In the case of Donald Trump’s victory in the presidential elections in the United States, there are two possible scenarios for the war: forced negotiations with Russia or an unlimited amount of assistance for Ukraine, said Azerbaijani military analyst Agil Rustamzade, a STEM analytical center employee, in an interview with NV.

“I believe that Trump’s arrival opens up different options – either he will force both sides to make mutual concessions, even negotiations. But if he sees that the Russian Federation is not making any concessions at all or is making even more demands, he may very well overwhelm you with weapons,” Rustamzade believes.

The beginning of 2025, when Americans will elect a new president, is a crucial period for understanding whether American aid to Ukraine will continue, says the analyst. Ukraine can defend itself against Russia on its own, but then the war will last much longer.

“The United States has completely different financial, economic, and military-technical capabilities. However, most likely, the capabilities that you accumulate and begin to produce, because even in European Union countries, factories are already transitioning to round-the-clock work, they will help you achieve a slightly better situation,” says Rustamzade.

US assistance is especially important in the context of supplying missiles for air defense systems, says the analyst. Rustamzade also reminds that it was Trump who provided Ukraine with the first lethal weapon – the Javelin.

“If the new President of the United States turns out to be Donald Trump, it is important to understand that he often makes statements that are criticized. But I would say that there is some truth in his words. He is right when he says that the minimum contribution to the country’s defense should be 2% of GDP, and some countries are cunning, they do not invest their 2%, but invest, say, 1.3%, and spend 0.7% on other needs.
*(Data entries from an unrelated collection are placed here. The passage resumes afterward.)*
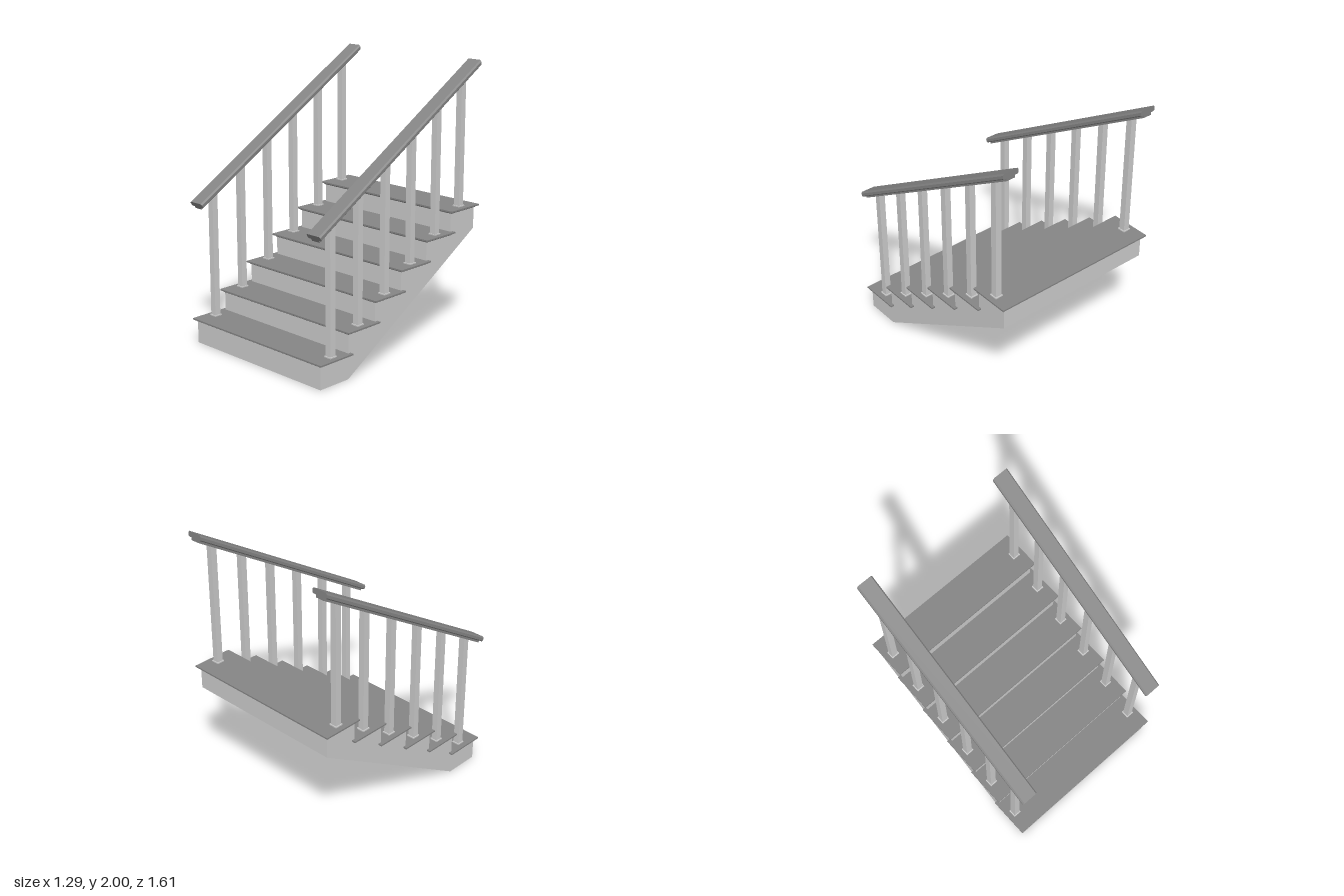
import * as THREE from 'three';

const STEPS = 6, RUN = 0.26, RISE = 0.156;
const FIRST_TOP = 0.16;      // underside of the lowest tread
const RAIL_SLOPE = 0.6;
const SIDE_X = 0.579;        // balusters and rails

const pale = new THREE.MeshStandardMaterial({ color: 0xcccccc, flatShading: true });
const dark = new THREE.MeshStandardMaterial({ color: 0x858585, flatShading: true });

function addMesh(parent, geometry, material, name, x = 0, y = 0, z = 0) {
  const mesh = new THREE.Mesh(geometry, material);
  mesh.name = name;
  mesh.position.set(x, y, z);
  parent.add(mesh);
}

// Box standing on y = 0 whose bottom is drawn in by an inset on all sides
function taperedBox(w, h, d, inset) {
  const geometry = new THREE.BoxGeometry(w, h, d).translate(0, h / 2, 0);
  const p = geometry.attributes.position;
  for (let i = 0; i < p.count; i++) {
    if (p.getY(i) > h / 2) continue;
    p.setX(i, p.getX(i) - Math.sign(p.getX(i)) * inset);
    p.setZ(i, p.getZ(i) - Math.sign(p.getZ(i)) * inset);
  }
  geometry.computeVertexNormals();
  return geometry;
}

// Height of the rail's underside at a given z
const railBottom = (z) => 1.938 - RAIL_SLOPE * (z + 0.79);

// Solid stepped body: side profile (-z, y) extruded across the width
function bodyGeometry() {
  const shape = new THREE.Shape();
  shape.moveTo(-0.52, 0);
  shape.lineTo(-0.78, 0);
  for (let i = 0; i < STEPS; i++) {
    const y = FIRST_TOP + i * RISE;
    shape.lineTo(i * RUN - 0.78, y);
    shape.lineTo(Math.min((i + 1) * RUN - 0.78, 0.777), y);
  }
  shape.lineTo(0.777, 0.785);
  shape.closePath();
  const geometry = new THREE.ExtrudeGeometry(shape, { depth: 1.24, bevelEnabled: false });
  return geometry.translate(0, 0, -0.62).rotateY(Math.PI / 2);
}

// Moulded handrail: square cut at the foot, plumb cut at the top
function railGeometry() {
  const half = [[0.033, 0], [0.033, 0.02], [0.055, 0.02], [0.062, 0.028], [0.062, 0.05], [0.052, 0.062]];
  const outline = [...half, ...half.map(([x, y]) => [-x, y]).reverse()];
  const shape = new THREE.Shape(outline.map(([x, y]) => new THREE.Vector2(x, y)));
  const geometry = new THREE.ExtrudeGeometry(shape, { depth: 1, bevelEnabled: false });
  const p = geometry.attributes.position;
  for (let i = 0; i < p.count; i++) {
    const h = p.getY(i);
    const z = p.getZ(i) > 0.5 ? 0.776 + 0.42 * h : -0.79;
    p.setY(i, railBottom(z) + h);
    p.setZ(i, z);
  }
  geometry.computeVertexNormals();
  return geometry;
}

export function createModel() {
  const model = new THREE.Group();
  model.name = 'staircase';

  addMesh(model, bodyGeometry(), pale, 'stairBody');

  // Treads: square-edged board over a drawn-in moulding
  const board = new THREE.BoxGeometry(1.294, 0.011, 0.306);
  const moulding = taperedBox(1.276, 0.013, 0.29, 0.012);
  for (let i = 0; i < STEPS; i++) {
    const tread = new THREE.Group();
    tread.name = 'tread';
    tread.position.set(0, FIRST_TOP + i * RISE, 0.65 - i * RUN);
    addMesh(tread, board, dark, 'treadBoard', 0, 0.0175, 0);
    addMesh(tread, moulding, dark, 'treadMoulding');
    model.add(tread);
  }

  // Balustrade on each side
  const rail = railGeometry();
  const foot = new THREE.BoxGeometry(0.06, 0.008, 0.06);
  for (const side of [-1, 1]) {
    const balustrade = new THREE.Group();
    balustrade.name = side > 0 ? 'leftBalustrade' : 'rightBalustrade';
    balustrade.position.x = side * SIDE_X;
    addMesh(balustrade, rail, dark, 'handrail');
    for (let i = 0; i < STEPS; i++) {
      const z = 0.647 - i * RUN;
      const base = FIRST_TOP + 0.023 + i * RISE;
      const height = railBottom(z) + 0.02 - base;
      addMesh(balustrade, new THREE.BoxGeometry(0.046, height, 0.046), pale, 'baluster', 0, base + height / 2, z);
      addMesh(balustrade, foot, pale, 'balusterFoot', 0, base + 0.004, z);
    }
    model.add(balustrade);
  }
  return model;
}
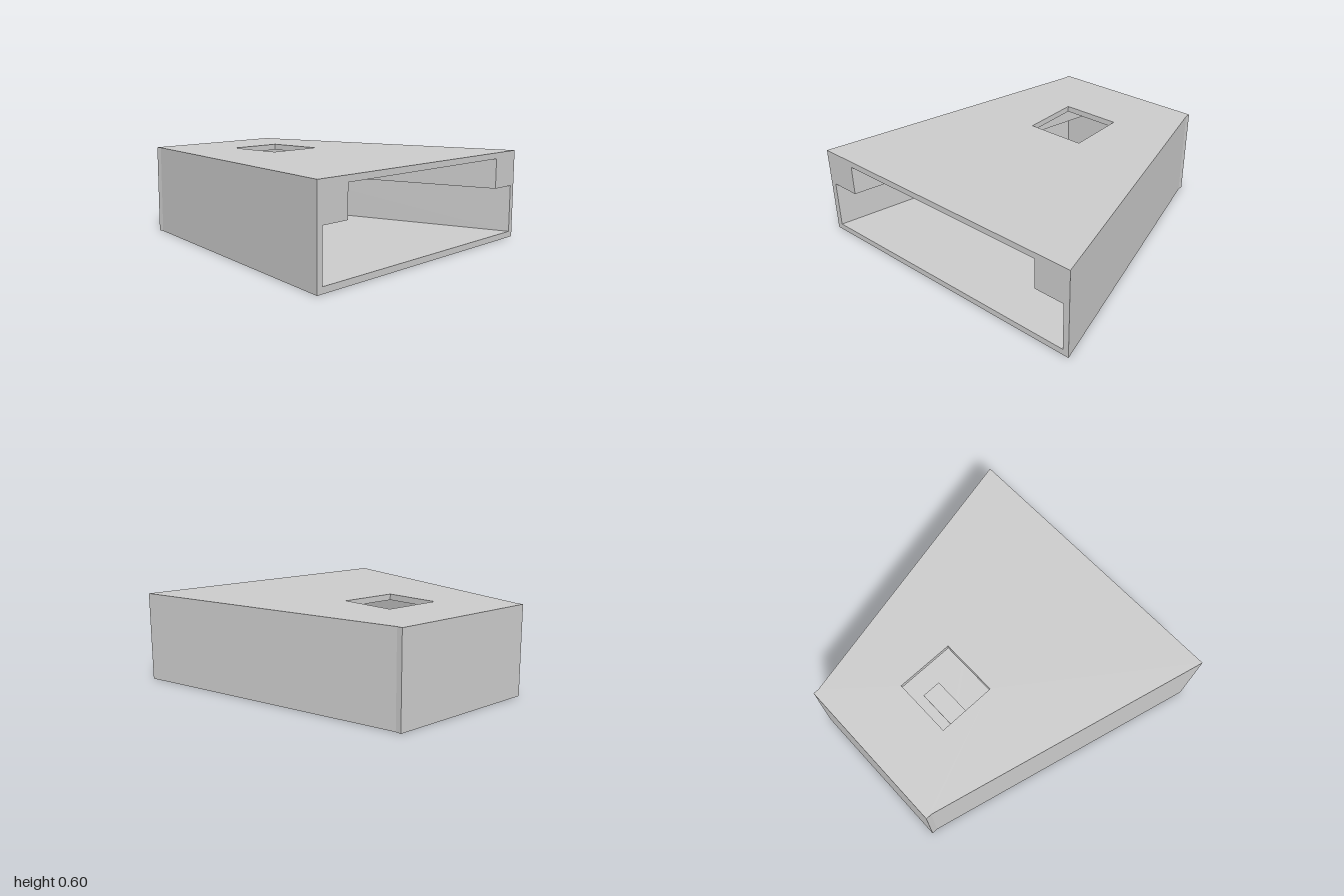
import * as THREE from 'three';

const material = new THREE.MeshStandardMaterial({ color: 0xcccccc });
const FRONT = 0.98, BACK = -0.98, INNER_BACK = -0.94, TAPER = 0.46;

// Plan points are [x, z]; each layer is a plan raised from y0 to y1
const toVectors = (points) => points.map(([x, z]) => new THREE.Vector2(x, z));

function layer(name, outline, y0, y1, hole) {
  const shape = new THREE.Shape(toVectors(outline));
  if (hole) shape.holes.push(new THREE.Path(toVectors(hole)));
  const geometry = new THREE.ExtrudeGeometry(shape, { depth: y1 - y0, bevelEnabled: false });
  geometry.rotateX(-Math.PI / 2).translate(0, y0, 0);
  const mesh = new THREE.Mesh(geometry, material);
  mesh.name = name;
  return mesh;
}

function box(name, size, position) {
  const mesh = new THREE.Mesh(new THREE.BoxGeometry(...size), material);
  mesh.name = name;
  mesh.position.set(...position);
  return mesh;
}

// Trapezoid with a short straight end behind the inner back wall
const footprint = [
  [FRONT, 1], [INNER_BACK, 1 - TAPER], [BACK, 1 - TAPER],
  [BACK, TAPER - 1], [INNER_BACK, TAPER - 1], [FRONT, -1],
];

// Wall plan: the footprint with a tapered room cut in from the open end
const wallPlan = (halfWidth) => [
  ...footprint,
  [FRONT, -halfWidth], [INNER_BACK, TAPER - halfWidth],
  [INNER_BACK, halfWidth - TAPER], [FRONT, halfWidth],
];

function createTable() {
  const table = new THREE.Group();
  table.name = 'table';
  table.add(box('tableTop', [0.14, 0.008, 0.36], [0, 0.169, 0]));
  table.add(box('tableApron', [0.11, 0.01, 0.3], [0, 0.16, 0]));
  for (const sx of [-1, 1]) {
    for (const sz of [-1, 1]) {
      table.add(box('tableLeg', [0.015, 0.115, 0.015], [sx * 0.04, 0.0975, sz * 0.13]));
    }
  }
  table.position.x = -0.34;
  return table;
}

export function createModel() {
  const model = new THREE.Group();
  model.name = 'taperedRoom';

  // Shell: floor, wide lower walls, thicker upper walls, roof with skylight
  const skylight = [[-0.54, -0.2], [-0.14, -0.2], [-0.14, 0.2], [-0.54, 0.2]];
  model.add(layer('floor', footprint, 0, 0.04));
  model.add(layer('lowerWalls', wallPlan(0.96), 0.04, 0.36));
  model.add(layer('upperWalls', wallPlan(0.76), 0.36, 0.56));
  model.add(layer('roof', footprint, 0.56, 0.6, skylight));

  model.add(createTable());
  return model;
}
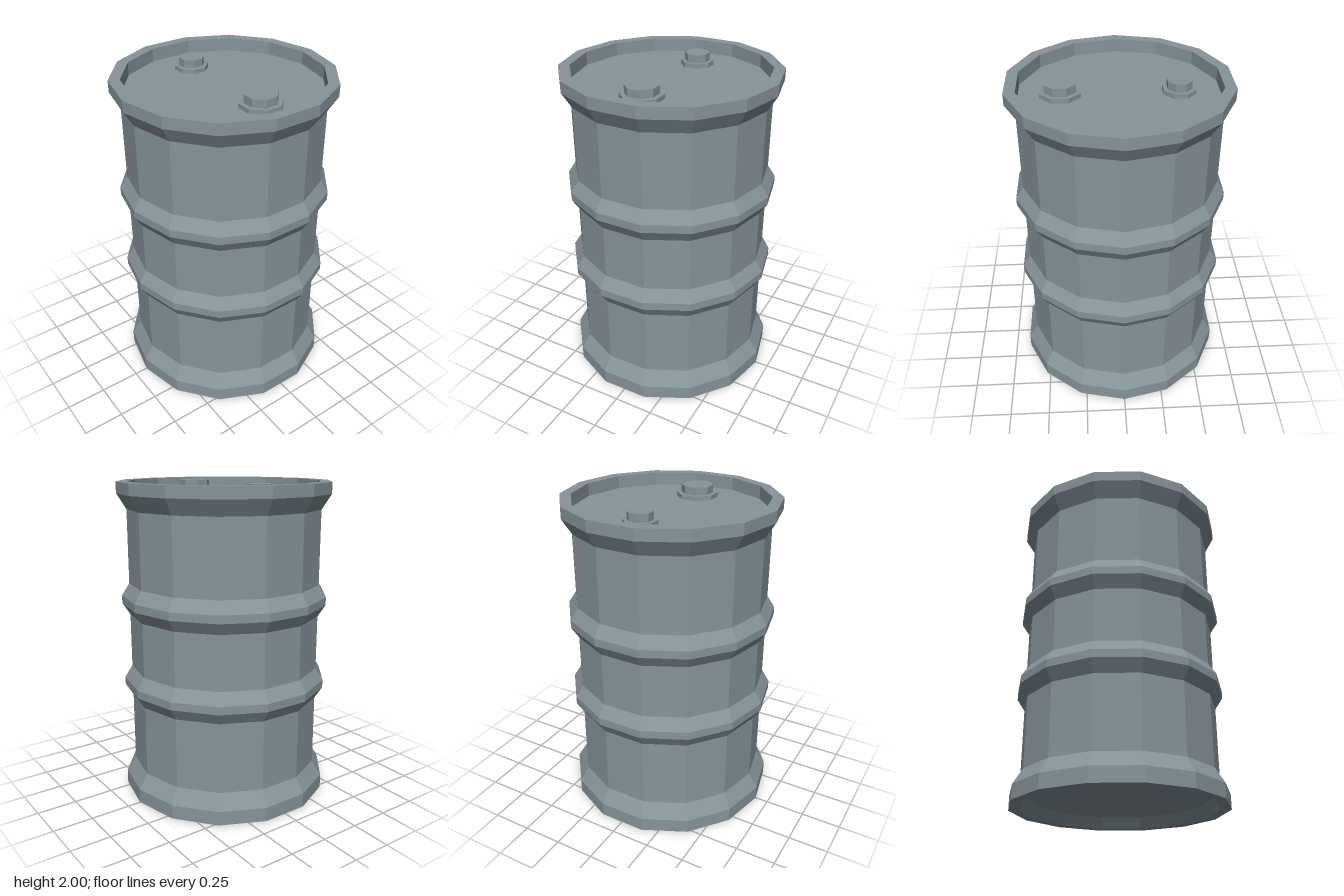
import * as THREE from 'three';

const steel = new THREE.MeshStandardMaterial({ color: 0x86949a });
steel.name = 'grey steel';

// One flat normal per face for a faceted look
function facetedMesh(geometry, name) {
  const flat = geometry.toNonIndexed();
  flat.computeVertexNormals();
  const mesh = new THREE.Mesh(flat, steel);
  mesh.name = name;
  return mesh;
}

// Drum body: one profile from the recessed base, up the ribbed wall, to the recessed lid
function makeBody() {
  const wall = 0.607, rib = 0.655, rim = 0.666;
  const ribAt = (y) => [[wall, y - 0.1], [rib, y - 0.025], [rib, y + 0.025], [wall, y + 0.1]];
  const profile = [
    [0, 0.065], [0.55, 0.065], [0.6, 0], [rim, 0],
    [rim, 0.09], [wall, 0.185],
    ...ribAt(0.733), ...ribAt(1.275),
    [wall, 1.835], [rim, 1.93],
    [rim, 2], [0.598, 2], [0.598, 1.92], [0, 1.92],
  ].map(([r, y]) => new THREE.Vector2(r, y));
  return facetedMesh(new THREE.LatheGeometry(profile, 14, Math.PI / 2), 'drumBody');
}

// Octagonal prism measured across its flats
function octagon(acrossFlats, bottom, top, name) {
  const r = acrossFlats / 2 / Math.cos(Math.PI / 8);
  const geometry = new THREE.CylinderGeometry(r, r, top - bottom, 8, 1, false, Math.PI / 8);
  geometry.translate(0, (top + bottom) / 2, 0);
  return facetedMesh(geometry, name);
}

// Filler plug: a wide flange with a narrower cap
function makePlug(name, z, flange, cap) {
  const plug = new THREE.Group();
  plug.name = name;
  plug.add(octagon(flange, 1.915, 1.947, 'plugFlange'));
  plug.add(octagon(cap, 1.94, 1.995, 'plugCap'));
  plug.position.z = z;
  return plug;
}

export function createModel() {
  const drum = new THREE.Group();
  drum.name = 'steelDrum';
  drum.add(makeBody());
  drum.add(makePlug('largePlug', 0.34, 0.24, 0.184));
  drum.add(makePlug('smallPlug', -0.345, 0.19, 0.142));
  return drum;
}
Of course, everything is fine inside their state, they are great guys, but security is limping because of it,” said the analyst.

Cover: open sources